He decided to stage a ridiculously gory production of Titus Andronicus, casting trained actors and performance artists like Ann Magnuson and Steve Buscemi alongside raw amateurs. He mounted the show–which employed “gallons of blood”–at the East Village’s Pyramid Club, and it was an instant success. “Then all these East Village clubs wanted me to do things,” he says. “It didn’t seem like a career then. It seemed like something to do.”
Nakas went on to become a fixture on the East Village performance scene, writing and directing a series of vaudevillian plays about, among other things, Andrew Carnegie and the supposed occult power of the sword that pierced the side of Jesus on the cross. Then, in 1985, he applied for a six-week language program in Lithuania. Nakas’s parents had fled the country during the Soviet takeover, and his first language had been Lithuanian, though he’d refused to speak it once he’d started school in Mesa, Arizona. The trip was an eye-opening experience. “I was surprised at how incredibly beautiful I found it,” he says. “You had these nationalist, patriot-type people conducting you around to these places and trying to inspire you with their love of it. In the meantime you’re being continually followed by the creepy state security apparatus and being delivered healthy doses of propaganda.”
The experience inspired his next work, a sprawling musical farce about medieval Lithuania called When Lithuania Ruled the World. “I had intended to write the whole story in one play,” he says. “But it kept turning into the next part and the next part and the next part.” The first section, performed at the Pyramid Club in 1986, covered the 13th-century rule of the country’s first king, Mindaugas, and combined performance-art-based theater with anachronistic pop culture references, over-the-top costumes, and actors speaking in a rhyme scheme Nakas calls “iambic funtameter.”
“My father saw it, and he loved it,” says Nakas. “But I remember him saying to one of my friends, ‘I liked it. Was it good?'”
Part two, which focused on the 14th-century grand duke Gediminas, was mounted at La Mama in 1988. Two years later Nakas took a job teaching theater at the University of New Mexico in Albuquerque. There he wrote the third installment, about his namesake, the grand duke Kestutis, who ruled the country with his brother Algirdas. With 26 actors in some 50 roles, it premiered at Anthology Film Archives in 1992 to critical and popular acclaim.
“It’s funny because we got these mixed crowds–denizens of the East Village and Lithuanians from Queens and Brooklyn,” says Nakas. “I think part of the experience was those two crowds encountering each other.”
In the summer of 2000 Nakas moved to Chicago, where he now teaches theater at Roosevelt University. The latest and final installment of the play, which he began writing a year later, focuses on Kestutis’s son Vytautas, the last pagan ruler in Europe, who spent his life battling the Teutons and trying to gain papal recognition as king. “He really was this kind of enlightened leader,” says Nakas. “If he had been given a crown, then Lithuania would have been established as a kingdom at the dawn of modern Europe. Who knows what the future might have been? Lithuanians view that as the tragic outcome of his reign.”

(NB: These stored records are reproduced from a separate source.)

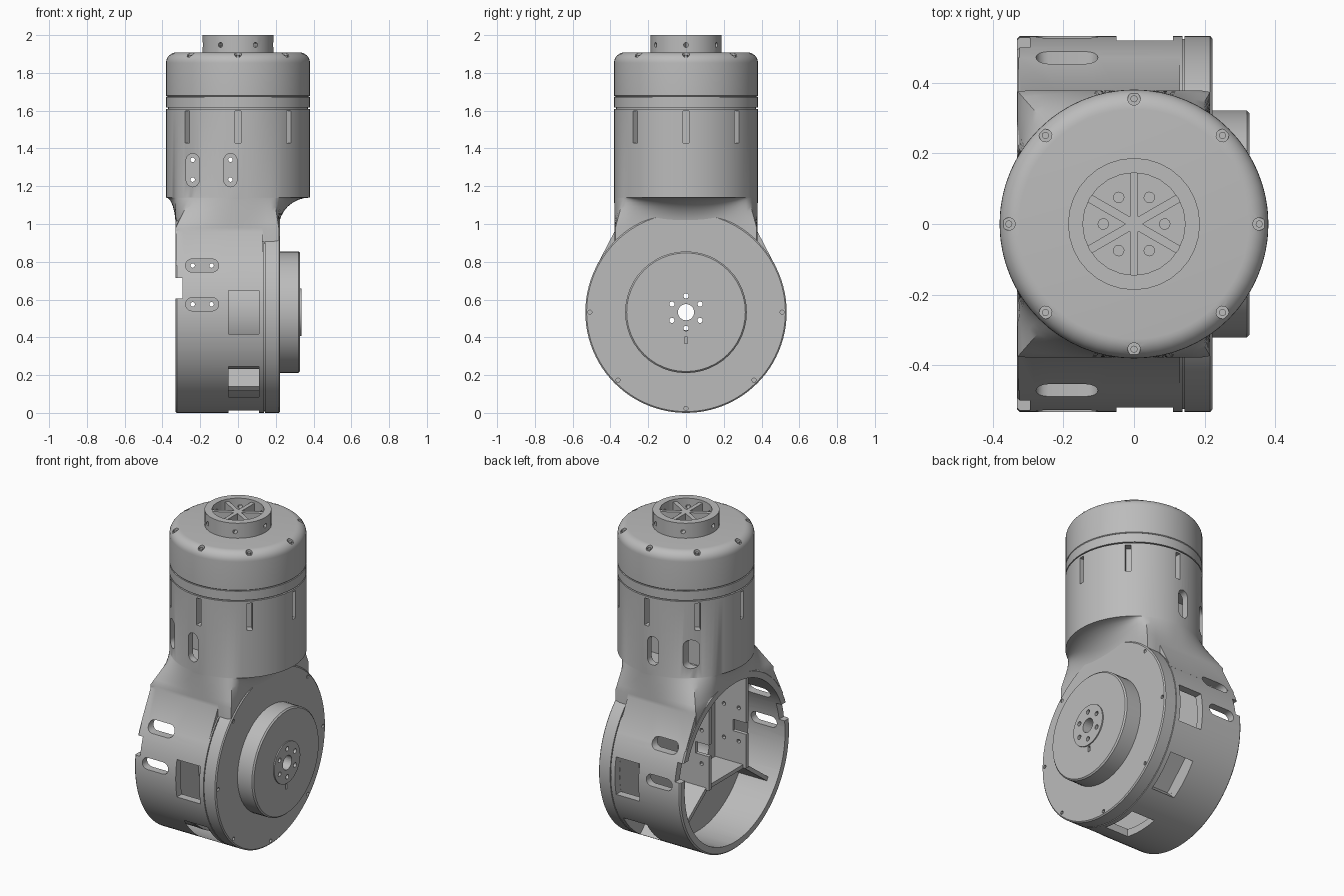
import bpy, bmesh
from math import sin, cos, pi, radians, sqrt, atan2, acos
from mathutils import Matrix, Vector

if "Cube" in bpy.data.objects:
    bpy.data.objects.remove(bpy.data.objects["Cube"])

grey = bpy.data.materials.new("machined grey")
grey.use_nodes = True
grey.diffuse_color = (0.5, 0.5, 0.5, 1)
grey.node_tree.nodes["Principled BSDF"].inputs["Base Color"].default_value = (0.5, 0.5, 0.5, 1)

RING = 0.533          # ring radius, also height of its axis
NECK = 0.381          # upright barrel radius
# Turns local z into world x, and lifts to the ring axis
SIDE = Matrix.Translation((0, 0, RING)) @ Matrix(((0, 0, 1, 0), (1, 0, 0, 0), (0, 1, 0, 0), (0, 0, 0, 1)))


def finish(name, bm, matrix=None):
    if matrix:
        bm.transform(matrix)
    bmesh.ops.remove_doubles(bm, verts=bm.verts, dist=1e-5)
    bmesh.ops.recalc_face_normals(bm, faces=bm.faces)
    mesh = bpy.data.meshes.new(name)
    bm.to_mesh(mesh)
    bm.free()
    mesh.materials.append(grey)
    ob = bpy.data.objects.new(name, mesh)
    bpy.context.collection.objects.link(ob)
    return ob


def skin(name, sections, matrix=None):
    """Join rows of points into a closed tube; a single point makes a pole."""
    bm = bmesh.new()
    rows = [[bm.verts.new(p) for p in row] for row in sections]
    n = max(len(row) for row in rows)
    for a, b in zip(rows, rows[1:]):
        for i in range(n):
            j = (i + 1) % n
            loop = [a[i % len(a)], a[j % len(a)], b[j % len(b)], b[i % len(b)]]
            bm.faces.new(list(dict.fromkeys(loop)))
    return finish(name, bm, matrix)


def lathe(name, profile, n=64, matrix=None):
    """Revolve (radius, height) points, closed onto the axis at both ends."""
    rows = [[(r * cos(2 * pi * i / n), r * sin(2 * pi * i / n), h) for i in range(n)] for r, h in profile]
    return skin(name, [[(0, 0, profile[0][1])]] + rows + [[(0, 0, profile[-1][1])]], matrix)


def rod(name, r, low, high, n=64, matrix=None):
    return lathe(name, [(r, low), (r, high)], n, matrix)


def prism(name, outline, low, high, matrix):
    bm = bmesh.new()
    face = bm.faces.new([bm.verts.new((u, v, low)) for u, v in outline])
    ext = bmesh.ops.extrude_face_region(bm, geom=[face])
    bmesh.ops.translate(bm, vec=(0, 0, high - low),
                        verts=[v for v in ext["geom"] if isinstance(v, bmesh.types.BMVert)])
    bm.faces.new([v for v in face.verts]) if not face.is_valid else None
    return finish(name, bm, matrix)


def box(name, low, high, matrix=None):
    low, high = Vector(low), Vector(high)
    bm = bmesh.new()
    bmesh.ops.create_cube(bm, size=1, matrix=Matrix.Translation((low + high) / 2)
                          @ Matrix.Diagonal((*(high - low), 1)))
    return finish(name, bm, matrix)


def boolean(target, tools, operation="DIFFERENCE"):
    for tool in tools:
        mod = target.modifiers.new("cut", "BOOLEAN")
        mod.object, mod.operation, mod.solver = tool, operation, "EXACT"
        bpy.context.view_layer.objects.active = target
        bpy.ops.object.modifier_apply(modifier=mod.name)
        bpy.data.objects.remove(tool)


def turn(deg):
    return Matrix.Rotation(radians(deg), 4, "Z")


def at(x, y, z=0):
    # Slight twist keeps small holes clear of seams in the parts they cut
    return Matrix.Translation((x, y, z)) @ turn(7)


def along_y(x, z):
    return Matrix.Translation((x, 0, z)) @ Matrix.Rotation(pi / 2, 4, "X")


def capsule(name, x, z, half, upright):
    """Slot cutter running through in y."""
    r, s = 0.035, half - 0.035
    pts = []
    for side in (1, -1):
        for k in range(9):
            a = pi * k / 8 + (0 if side == 1 else pi)
            u, v = r * cos(a), r * sin(a) + side * s
            pts.append((u, v) if upright else (v, -u))
    return prism(name, pts, -0.7, 0.7, along_y(x, z))


def neck_row(z, blend, n=96):
    """Outline between a rectangle (blend angle 0) and the barrel circle."""
    row = []
    for i in range(n):
        c, s = cos(2 * pi * i / n), sin(2 * pi * i / n)
        r = min((0.216 if c > 0 else 0.33) / max(abs(c), 1e-6), 0.379 / max(abs(s), 1e-6))
        w = 1 - cos(blend) if r < NECK else sin(blend)
        r += (NECK - r) * w
        row.append((r * c, r * s, z))
    return row


# Barrel blending down through fillets into a rectangular neck
arc = [pi / 2 * k / 8 for k in range(9)]
rows = [neck_row(0.8, 0)] + [neck_row(0.98 + 0.16 * sin(a), a) for a in arc] + [neck_row(1.61, pi / 2)]
housing = skin("main_housing", [[(0, 0, 0.8)]] + rows + [[(0, 0, 1.61)]])

# Shoulder tangent to the ring, and the ring itself
py, pz = 0.377, 0.43
ang = atan2(pz, py) - acos(RING / sqrt(py * py + pz * pz))
half = [(RING * cos(ang), RING * sin(ang)), (py, pz)]
shoulder = half + [(-y, z) for y, z in reversed(half)]
boolean(housing, [prism("shoulder", shoulder, -0.328, 0.13, SIDE),
                  lathe("ring", [(0.525, -0.332), (RING, -0.324), (RING, 0.138)], 96, SIDE)], "UNION")
boolean(housing, [rod("ring_bore", 0.487, -0.5, 0.18, 96, SIDE),
                  rod("barrel_bore", 0.34, 1.17, 1.42)])

# Openings: ring windows, rim notch, barrel slits and capsule slots
cuts = [box("window", (0.44, -0.115, -0.05), (0.62, 0.115, 0.11), SIDE @ turn(a))
        for a in range(0, -181, -45)]
cuts += [box("slit", (0.335, -0.016, 1.43), (0.45, 0.016, 1.597), turn(a)) for a in range(0, 360, 45)]
cuts += [box("notch", (-0.4, -0.7, 0.605), (-0.295, 0.7, 0.715))]
cuts += [capsule("slot", x, 1.285, 0.088, True) for x in (-0.24, -0.04)]
cuts += [capsule("slot", -0.19, z, 0.088, False) for z in (0.575, 0.78)]
boolean(housing, cuts)

# Partition and motor core behind the side flange
core = lathe("motor_core", [(0.489, -0.08), (0.489, -0.06), (0.3, -0.06), (0.3, 0.112)], 96, SIDE)
boolean(core, [rod("core_bore", 0.11, -0.2, 0.2, 32, SIDE)])

# Inner mounting plates with screw holes
for side, s in (("left", 1), ("right", -1)):
    y = 0.18 * s
    lower = box("lower_plate_" + side, (-0.29, y - 0.012, 0.42), (-0.07, y + 0.012, 0.98))
    boolean(lower, [rod("hole", 0.012, -0.4, 0.4, 12, along_y(x, z)) for x in (-0.24, -0.14)
                    for z in (0.575, 0.78)] + [box("gap", (-0.4, -0.4, 0.63), (-0.2, 0.4, 0.7))])
    upper = box("upper_plate_" + side, (-0.285, y - 0.01, 1.16), (0.285, y + 0.01, 1.43))
    boolean(upper, [rod("hole", 0.012, -0.4, 0.4, 12, along_y(x, z)) for x in (-0.24, -0.04)
                    for z in (1.235, 1.34)])
    # Diagonal stiffeners from the plate foot to the ring
    foot, rim = Vector((0.18 * s, -0.105)), Vector((0.41 * s, -0.275))
    off = Vector((-(rim - foot).y, (rim - foot).x)).normalized() * 0.012
    prism("stiffener_" + side, [foot + off, rim + off, rim - off, foot - off], -0.27, -0.07, SIDE)
box("plate_foot", (-0.27, -0.19, 0.416), (-0.07, 0.19, 0.44))

# Side flange with output disc and raised hub
flange = lathe("side_flange", [(0.486, 0.11), (0.486, 0.137), (0.525, 0.137), (0.525, 0.143), (RING, 0.143),
                               (RING, 0.216), (0.526, 0.222)], 96, SIDE)
boolean(flange, [rod("screw_hole", 0.011, 0.2, 0.3, 12, SIDE @ turn(a) @ at(0.509, 0))
                 for a in range(0, 360, 45)])
disc = lathe("output_disc", [(0.322, 0.215), (0.322, 0.320), (0.314, 0.328), (0.126, 0.328),
                             (0.126, 0.335)], 48, SIDE)
for part in (flange, disc):
    boolean(part, [rod("shaft_hole", 0.043, 0, 0.5, 24, SIDE @ turn(4))]
            + [rod("bolt_hole", 0.014, 0, 0.5, 12, SIDE @ turn(a) @ at(0.086, 0)) for a in range(30, 360, 60)])
boolean(disc, [box("key", (-0.008, -0.165, 0.3), (0.008, -0.132, 0.4), SIDE)])

# Clamp band and rounded cap on the barrel
lathe("clamp_band", [(0.370, 1.60), (0.370, 1.617), (NECK, 1.617), (NECK, 1.673), (0.374, 1.673), (0.374, 1.69)])
cap = lathe("top_cap", [(0.377, 1.676), (NECK, 1.680)]
            + [(NECK - 0.055 + 0.055 * cos(a), 1.853 + 0.055 * sin(a)) for a in arc])
boolean(cap, [rod("counterbore", 0.018, 1.885, 2, 16, turn(a) @ at(0.355, 0)) for a in range(0, 360, 45)])
for i in range(8):
    rod("cap_screw_%d" % (i + 1), 0.010, 1.86, 1.895, 12, turn(45 * i) @ at(0.355, 0))

# Top coupling: hollow boss with radial holes and crossed webs
boss = rod("coupling_boss", 0.187, 1.90, 2.0, 32)
boolean(boss, [rod("recess", 0.145, 1.925, 2.1, 24)]
        + [rod("radial_hole", 0.013, 0.12, 0.25, 12,
               turn(a) @ Matrix.Translation((0, 0, 1.948)) @ Matrix.Rotation(pi / 2, 4, "Y"))
           for a in range(0, 360, 60)]
        + [rod("floor_hole", 0.015, 1.905, 2, 12, turn(a) @ at(0.087, 0)) for a in range(0, 360, 60)])
for i, a in enumerate((30, 90, 150)):
    box("coupling_web_%d" % (i + 1), (-0.147, -0.012, 1.92), (0.147, 0.012, 1.985), turn(a))

# Smooth curved surfaces, keep machined edges crisp
bpy.ops.object.select_all(action="DESELECT")
for ob in bpy.context.scene.objects:
    if ob.type == "MESH" and ob.data.materials and ob.data.materials[0] == grey:
        ob.select_set(True)
        bpy.context.view_layer.objects.active = ob
bpy.ops.object.shade_smooth_by_angle(angle=radians(30))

In the play, which features Nakas as Vytautas and his wife, Audre Budrys, in the roles of Vytautas’s mother and wife, Vytautas travels to Chicago, where he meets a mayor who “spouts this Nelson Algren-ese about Chicago being a bodacious back alley of a town.” The piece also references Lithuania’s standoff against the Soviets in 1990 and ’91, when it became the first republic to secede from the Soviet Union, and the country’s heroic aviator duo, Darius and Girenas, who flew across the Atlantic in a two-person plane not long after Charles Lindbergh’s historic flight. “It was a big source of national pride,” says Nakas. “They made it close to home and then the plane crashed. It’s the type of tragic almost-success that Lithuanians tend to fixate on–like Vytautas almost getting the crown. It’s almost like a complex we have as a people. That’s why it was so important in 1991 to not almost get independence.”
He says it’s not necessary to be Lithuanian or to have seen the other three installments to enjoy the fourth. But ultimately, he says, “I want to go back and fix up the first three parts, so they can be presented in one long weekend, like a Wagnerian opera.”
When Lithuania Ruled the World, Part IV opens Saturday, August 30, at 7:30 PM and runs through September 28 at the Chicago Cultural Center’s studio theater, 78 E. Washington. Tickets are $15, $10 for students and seniors, and $25 for a September 21 performance and reception benefiting the company. Call 312-576-0011.
Art accompanying story in printed newspaper (not available in this archive): photos/Jim Newberry.